DAYTONA BEACH, Fla. (Oct. 22, 2013) – Langley Speedway’s repaving last winter provided an added challenge for the 20 drivers participating in the 2013 NASCAR Drive for Diversity Combine. Not only did the already tough .4-mile oval get faster, it meant even the drivers who had previously competed in the Combine there faced new conditions.
The drivers passed that test Tuesday with flying colors.
After spending Monday at Hampton University with the fitness and iRacing evaluations, the drivers were eager to climb into one of three Late Models outfitted for the day-long practice session Tuesday. Each of the 20 drivers went out for individual sessions in the morning, and then returned to the car for longer single-car runs in the afternoon.
"It is a very demanding track," said Rev Racing CEO and owner Max Siegel. "We chose it initially so we can get a feel for the skills of the drivers. Our evaluation has expanded. We're giving them more seat time out there on the track. And just working here with the management at Langley Speedway and the NASCAR officials has been a great step for the program."

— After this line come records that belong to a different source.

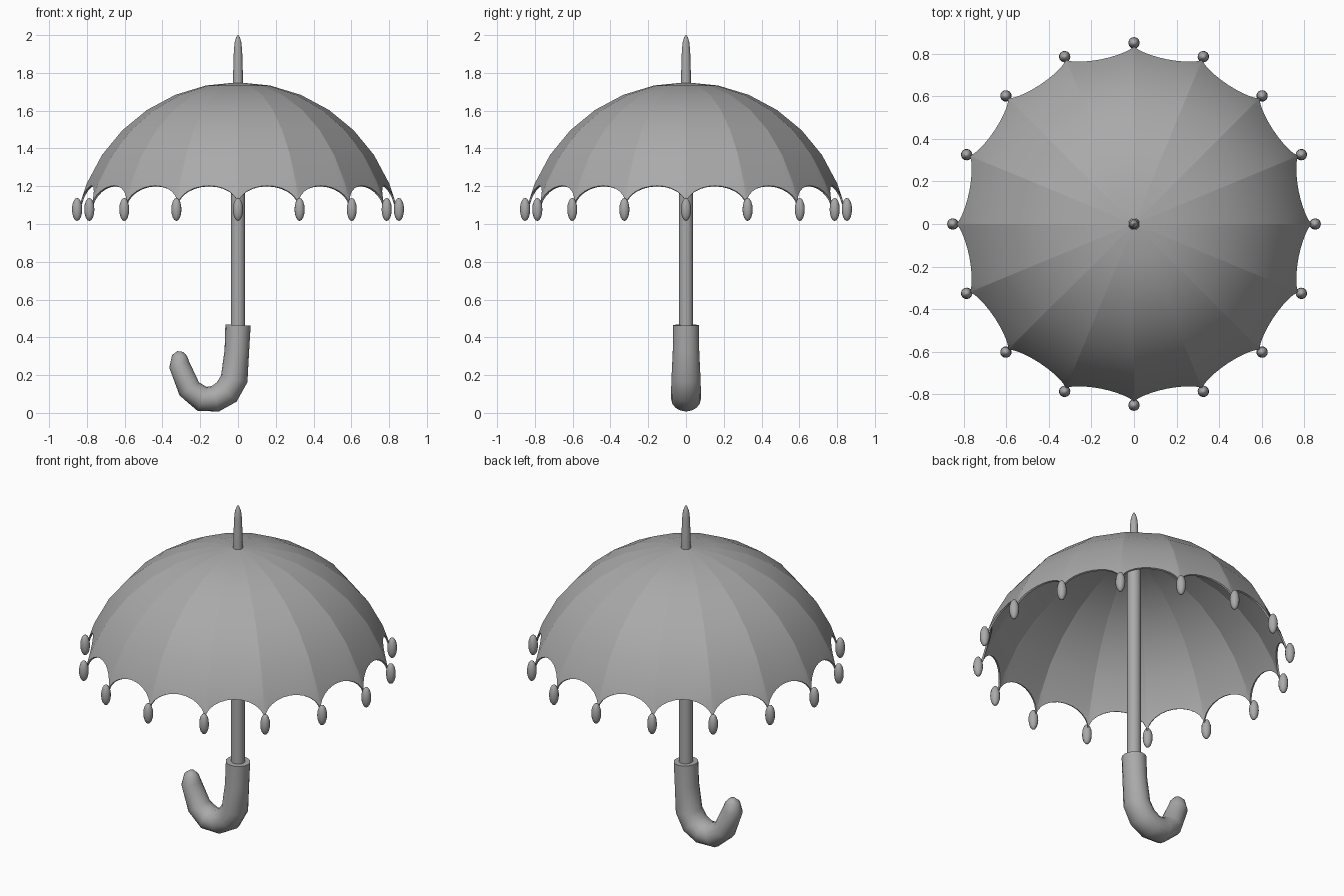
import bpy, bmesh
from math import sin, cos, pi, radians, atan2, sqrt
from mathutils import Vector

cube = bpy.data.objects.get("Cube")
if cube:
    bpy.data.objects.remove(cube, do_unlink=True)

grey = bpy.data.materials.new("plain_grey")
grey.use_nodes = True
grey.diffuse_color = (0.4, 0.4, 0.4, 1)
grey.node_tree.nodes["Principled BSDF"].inputs["Base Color"].default_value = (0.4, 0.4, 0.4, 1)

RIBS = 16
STEP = 2 * pi / RIBS


def add_object(name, bm):
    for f in bm.faces:
        f.smooth = True
    mesh = bpy.data.meshes.new(name)
    bm.to_mesh(mesh)
    bm.free()
    mesh.materials.append(grey)
    ob = bpy.data.objects.new(name, mesh)
    bpy.context.collection.objects.link(ob)
    return ob


def sweep(name, rows, sides=16):
    """Closed tube through rows of (x, z, radius in plane, radius along y)."""
    bm = bmesh.new()
    rings = []
    for i, (x, z, r, ry) in enumerate(rows):
        a, b = rows[max(i - 1, 0)], rows[min(i + 1, len(rows) - 1)]
        t = Vector((b[0] - a[0], 0, b[1] - a[1])).normalized()
        n = Vector((t.z, 0, -t.x))
        ring = []
        for k in range(sides):
            ang = 2 * pi * k / sides
            p = Vector((x, 0, z)) + n * r * cos(ang) + Vector((0, ry * sin(ang), 0))
            ring.append(bm.verts.new(p))
        rings.append(ring)
    for lo, hi in zip(rings, rings[1:]):
        for k in range(sides):
            m = (k + 1) % sides
            bm.faces.new((lo[k], lo[m], hi[m], hi[k]))
    bm.faces.new(rings[0])
    bm.faces.new(rings[-1])
    bmesh.ops.recalc_face_normals(bm, faces=bm.faces)
    ob = add_object(name, bm)
    ob.data.set_sharp_from_angle(angle=radians(45))
    return ob


# Canopy: flat-sided spherical panels with a scalloped rim
R, CENTRE_Z, COLS, BANDS = 0.866, 0.884, 12, 6


def rib_point(rib, phi):
    a = rib * STEP
    return Vector((R * sin(phi) * cos(a), R * sin(phi) * sin(a), CENTRE_Z + R * cos(phi)))


def on_rib(v):
    a = atan2(v.co.y, v.co.x) / STEP
    return abs(a - round(a)) < 0.001


bm = bmesh.new()
for rib in range(RIBS):
    grid = []
    for row in range(1, BANDS + 2):
        line = []
        for c in range(COLS + 1):
            u = -cos(pi * c / COLS)
            phi = radians(11.25) * row
            if row > BANDS:
                phi = radians(68.4 + 7.3 * (1 - sqrt(max(0, 1 - u * u))))
            p = rib_point(rib, phi).lerp(rib_point(rib + 1, phi), (u + 1) / 2)
            line.append(bm.verts.new(p))
        grid.append(line)
    apex = bm.verts.new((0, 0, CENTRE_Z + R))
    for c in range(COLS):
        bm.faces.new((apex, grid[0][c], grid[0][c + 1]))
        for up, down in zip(grid, grid[1:]):
            bm.faces.new((up[c], down[c], down[c + 1], up[c + 1]))
bmesh.ops.remove_doubles(bm, verts=bm.verts, dist=0.0001)
for e in bm.edges:
    if e.is_boundary or all(on_rib(v) for v in e.verts):
        e.smooth = False
canopy = add_object("canopy", bm)
shell = canopy.modifiers.new("thickness", "SOLIDIFY")
shell.thickness = 0.01
shell.offset = -1

# Beads on the rib tips
for rib in range(RIBS):
    bm = bmesh.new()
    bmesh.ops.create_uvsphere(bm, u_segments=12, v_segments=8, radius=1)
    bead = add_object(f"rib_bead_{rib + 1}", bm)
    bead.scale = (0.027, 0.027, 0.061)
    bead.location = (0.852 * cos(rib * STEP), 0.852 * sin(rib * STEP), 1.077)
    bead.rotation_euler.z = rib * STEP

# Shaft and top spike
sweep("shaft", [(0, 0.42, 0.038, 0.038), (0, 1.74, 0.038, 0.038)])
sweep("top_spike", [(0, z, r, r) for z, r in
                    ((1.72, 0.028), (1.92, 0.022), (1.965, 0.017), (1.99, 0.009), (2.0, 0.003))])

# Hooked handle
sweep("handle", [
    (0, 0.465, 0.067, 0.068), (-0.006, 0.33, 0.065, 0.07), (-0.02, 0.18, 0.072, 0.077),
    (-0.06, 0.11, 0.073, 0.079), (-0.12, 0.075, 0.07, 0.079), (-0.19, 0.074, 0.068, 0.077),
    (-0.258, 0.127, 0.062, 0.07), (-0.311, 0.255, 0.055, 0.056),
    (-0.309, 0.303, 0.04, 0.04), (-0.306, 0.325, 0.015, 0.015)])
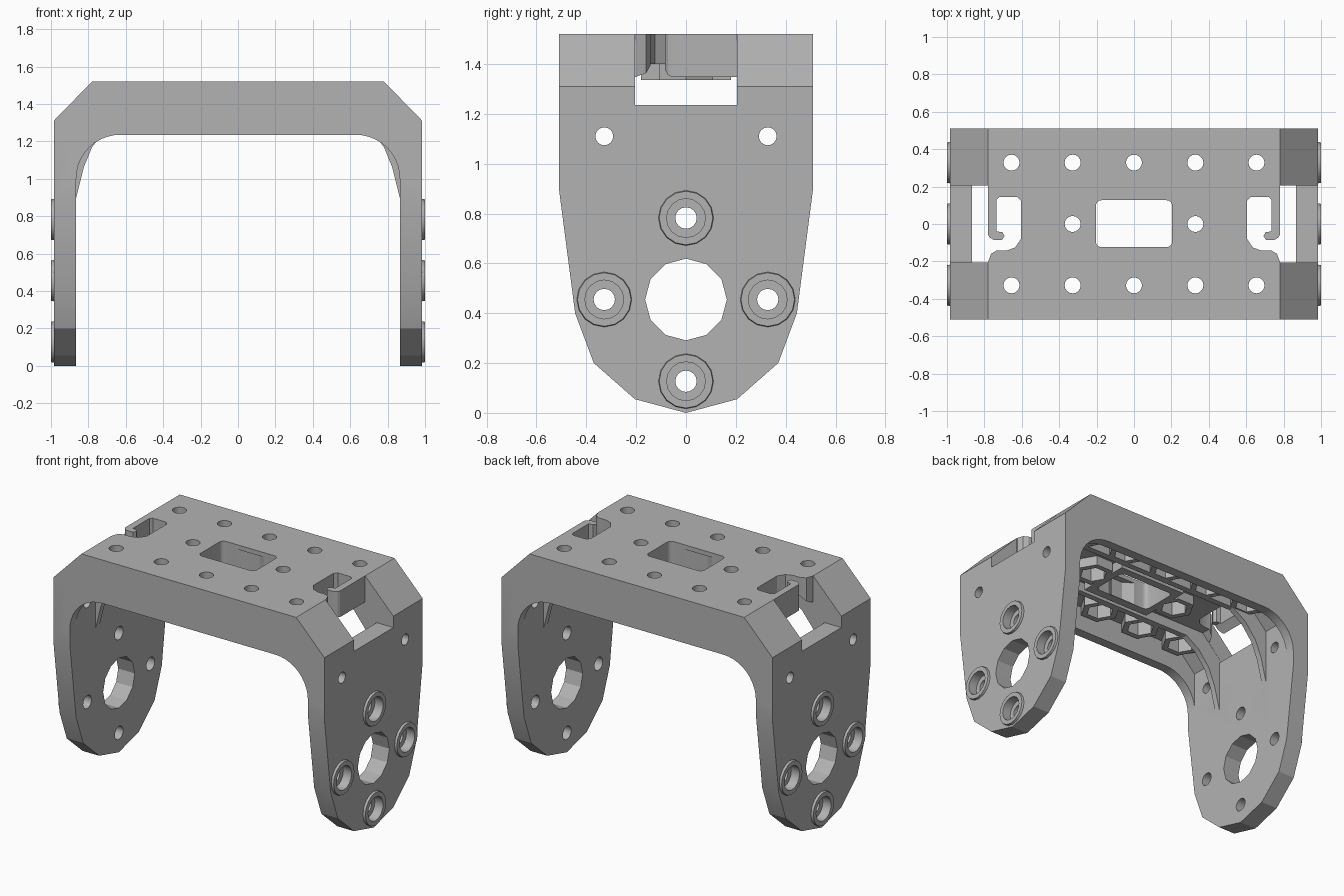
import bpy, bmesh, math
from mathutils import Vector

if "Cube" in bpy.data.objects:
    bpy.data.objects.remove(bpy.data.objects["Cube"])

grey = bpy.data.materials.new("bracket grey")
grey.diffuse_color = (0.45, 0.45, 0.45, 1)
grey.use_nodes = True
grey.node_tree.nodes["Principled BSDF"].inputs["Base Color"].default_value = grey.diffuse_color


def prism(name, pts, axis, a, b):
    """Extrude a 2D outline along an axis: x uses (y,z), y uses (x,z), z uses (x,y)."""
    place = {'x': lambda p, t: (t, p[0], p[1]),
             'y': lambda p, t: (p[0], t, p[1]),
             'z': lambda p, t: (p[0], p[1], t)}[axis]
    bm = bmesh.new()
    lo = [bm.verts.new(place(p, a)) for p in pts]
    hi = [bm.verts.new(place(p, b)) for p in pts]
    n = len(pts)
    bm.faces.new(lo)
    bm.faces.new(hi)
    for i in range(n):
        bm.faces.new((lo[i], lo[(i + 1) % n], hi[(i + 1) % n], hi[i]))
    bmesh.ops.recalc_face_normals(bm, faces=bm.faces)
    me = bpy.data.meshes.new(name)
    bm.to_mesh(me)
    bm.free()
    ob = bpy.data.objects.new(name, me)
    bpy.context.collection.objects.link(ob)
    me.materials.append(grey)
    return ob


def ngon(cx, cy, r, n, turn=0.0):
    return [(cx + r * math.cos(turn + math.tau * i / n),
             cy + r * math.sin(turn + math.tau * i / n)) for i in range(n)]


def rect(x0, x1, y0, y1, r=0.0):
    if r == 0:
        return [(x0, y0), (x1, y0), (x1, y1), (x0, y1)]
    out = []
    for cx, cy, q in ((x1 - r, y1 - r, 0), (x0 + r, y1 - r, 1), (x0 + r, y0 + r, 2), (x1 - r, y0 + r, 3)):
        for k in range(5):
            t = (q + k / 4) * math.pi / 2
            out.append((cx + r * math.cos(t), cy + r * math.sin(t)))
    return out


def combine(ob, tool, op):
    m = ob.modifiers.new(op, 'BOOLEAN')
    m.operation, m.object, m.solver = op, tool, 'EXACT'
    bpy.context.view_layer.objects.active = ob
    bpy.ops.object.modifier_apply(modifier=m.name)
    bpy.data.objects.remove(tool)


def add(*args):
    combine(body, prism("added_piece", *args), 'UNION')


def cut(*args):
    combine(body, prism("cutter", *args), 'DIFFERENCE')


def mirrored(half):
    """Close a right-hand outline with its left-hand copy."""
    return half + [(-x, z) for x, z in reversed(half)]


# Thin U-shaped shell
outer = [(0.985, 0), (0.985, 1.31), (0.78, 1.52)]
body = prism("bracket_body", mirrored([(0.73, 1.40), (0.865, 1.26), (0.865, 0)] + outer), 'y', -0.51, 0.51)

# Front and back rim walls with a rounded inner corner
arc = [(0.63 + 0.235 * math.cos(t), 1.0 + 0.235 * math.sin(t))
       for t in [math.pi / 2 * (1 - k / 10) for k in range(11)]]
for s in (-1, 1):
    rim = mirrored(arc + [(0.90, 1.0), (0.90, 1.34), (0.76, 1.48)])
    add(rim, 'y', s * 0.445, s * 0.51)

# Long ribs ending in tapered gussets on the legs
rib = mirrored([(0.60, 1.335), (0.70, 1.27), (0.78, 1.17), (0.825, 1.06), (0.865, 0.90),
                (0.90, 0.90), (0.90, 1.29), (0.75, 1.45)])
for s in (-1, 1):
    add(rib, 'y', s * 0.206, s * 0.245)

# Hexagonal nut bosses and the window frame under the top plate
mounts = [(x, y) for y in (-0.328, 0.328) for x in (-0.655, -0.328, 0, 0.328, 0.655)]
mounts += [(-0.328, 0), (0.328, 0)]
for x, y in mounts:
    add(ngon(x, y, 0.125, 6), 'z', 1.335, 1.44)
add(rect(-0.25, 0.25, -0.18, 0.18), 'z', 1.335, 1.44)

# Rounded leg outline seen from the side
half = [(0.205, 0.055), (0.37, 0.20), (0.445, 0.40), (0.51, 0.90), (0.51, 1.60)]
leg = [(0, 0)] + half + [(-y, z) for y, z in reversed(half)]
combine(body, prism("leg_outline", leg, 'x', -1.2, 1.2), 'INTERSECT')

# Raised collars around the leg screws
screws = [(0, 0.782), (-0.328, 0.455), (0.328, 0.455), (0, 0.127)]
for s in (-1, 1):
    for y, z in screws:
        collar = prism("screw_collar", ngon(y, z, 0.117, 16), 'x', s * 0.95, s * 1.0)
        for v in collar.data.vertices:      # chamfer the outer edge
            if abs(v.co.x) > 0.99:
                c = Vector((v.co.x, y, z))
                v.co = c + (v.co - c) * 0.92
        combine(body, collar, 'UNION')

# Screw holes with counterbores
for y, z in screws:
    cut(ngon(y, z, 0.043, 16), 'x', -1.2, 1.2)
    for s in (-1, 1):
        cut(ngon(y, z, 0.078, 16), 'x', s * 0.94, s * 1.2)

# Large shaft hole and small upper holes through both legs
cut(ngon(0, 0.455, 0.164, 12), 'x', -1.2, 1.2)
for y in (-0.328, 0.328):
    cut(ngon(y, 1.11, 0.036, 16), 'x', -1.2, 1.2)

# Nut pockets and screw holes in the top plate
for x, y in mounts:
    cut(ngon(x, y, 0.085, 6), 'z', 1.2, 1.45)
    cut(ngon(x, y, 0.043, 16), 'z', 1.2, 1.6)

# Centre window with a shallow bulge on its long sides
cut(rect(-0.204, 0.204, -0.124, 0.127, 0.03), 'z', 1.2, 1.6)
cut([(-0.11, -0.12), (-0.04, -0.165), (0.04, -0.165), (0.11, -0.12),
     (0.11, 0.12), (0.04, 0.165), (-0.04, 0.165), (-0.11, 0.12)], 'z', 1.34, 1.49)

# Corner slots and the hooked strap cutouts
hook = [(0.605, 0.125), (0.625, 0.145), (0.72, 0.145), (0.735, 0.13), (0.735, -0.04),
        (0.705, -0.043), (0.692, -0.063), (0.705, -0.085), (0.75, -0.085), (0.772, -0.072),
        (0.79, -0.04), (0.79, -0.204), (0.779, -0.20), (0.765, -0.16), (0.735, -0.142),
        (0.68, -0.142), (0.635, -0.125), (0.605, -0.08)]
for s in (-1, 1):
    cut(rect(min(s * 0.78, s * 1.2), max(s * 0.78, s * 1.2), -0.205, 0.205), 'z', 1.235, 1.7)
    cut([(s * x, y) for x, y in hook], 'z', 1.2, 1.7)

# Smooth only the gentle curves
bpy.ops.object.select_all(action='DESELECT')
body.select_set(True)
bpy.context.view_layer.objects.active = body
bpy.ops.object.shade_smooth_by_angle(angle=math.radians(25))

For many, like Paige Decker of Eagle River, Wis., it wasn’t just a new track, but a different car.
"I'm comfortable on this track, so it was really just learning how to ease into the gas," said Decker. "I'm used to driving a Super Late Model, so I'm trying to tone down my driving a lot for this kind of car."
Decker participated in the Combine last year. This year, her younger sister Claire and cousin Natalie also earned the opportunity to try out for the 2014 Rev Racing team.
"Coming in, I was way more confident and was able to tell my younger sister and cousin what to expect,” said Paige Decker. “They had a really good idea of what they were getting into, and I was expected to do so much better because I had been here before."
"I'm really happy with not only how I did but how my sister did. I really think the times are so close, but I really feel like we're there. I'm very happy and pleased with the results."
This is the third year the NASCAR Drive for Diversity program – created in 2004 and now executed by Rev Racing – has partnered with Langley. The NASCAR D4D program is designed to identify and train young female and diverse drivers at the grassroots level who demonstrate necessary talent to climb the ranks within the motorsport industries.
The drivers represent 12 U.S. states and Mexico and come from a wide array of racing experience.
Jay Beasley earned an invitation to the Combine after a 2013 season in which the Las Vegas driver won the Super Late Model championship at The Bullring At Las Vegas Motor Speedway and the NASCAR Whelen All-American Series Nevada championship in his first full season.
"This is an experience that's just mind-blowing for me," said Beasley. "I've been thinking about this my whole life. Coming to an event like this and being chosen just to try out for something like this means that other people trust me to represent them. It means a lot to me.
"It's a big opportunity. It's life changing."
Jack Madrid knows what Beasley is talking about. The San Clemente, Calif., driver made the cut last year and spent this season running a Late Model for Rev Racing.
"It was a great year being with Rev Racing and the NASCAR Drive for Diversity program. I learned a lot and can't thank them enough," said Madrid. "This year we have a lot of great people out here testing at the Combine and definitely lit a little fire under me -- my seats on the line. These guys are getting the opportunity of a lifetime and should definitely be proud of themselves.”
Five different Rev Racing drivers have accounted for 12 wins in the NASCAR K&N Pro Series – NASCAR’s top touring series for drivers looking to make it to the national-series level – since Rev Racing began fielding cars for D4D in 2010. In addition, they’ve had a driver finish in the top three in points each of the four seasons.
This year, four drivers from the NASCAR Drive for Diversity program – Kyle Larson, Paulie Harraka, Darrell Wallace Jr., and Ryan Gifford – competed in an event in one of NASCAR’s three national series.
"This is the year we had the most applications, the talent pool is deeper than ever," said Siegel. "The success we've had with the program has generated more interest. And the immense amount of talent on the track today is the result."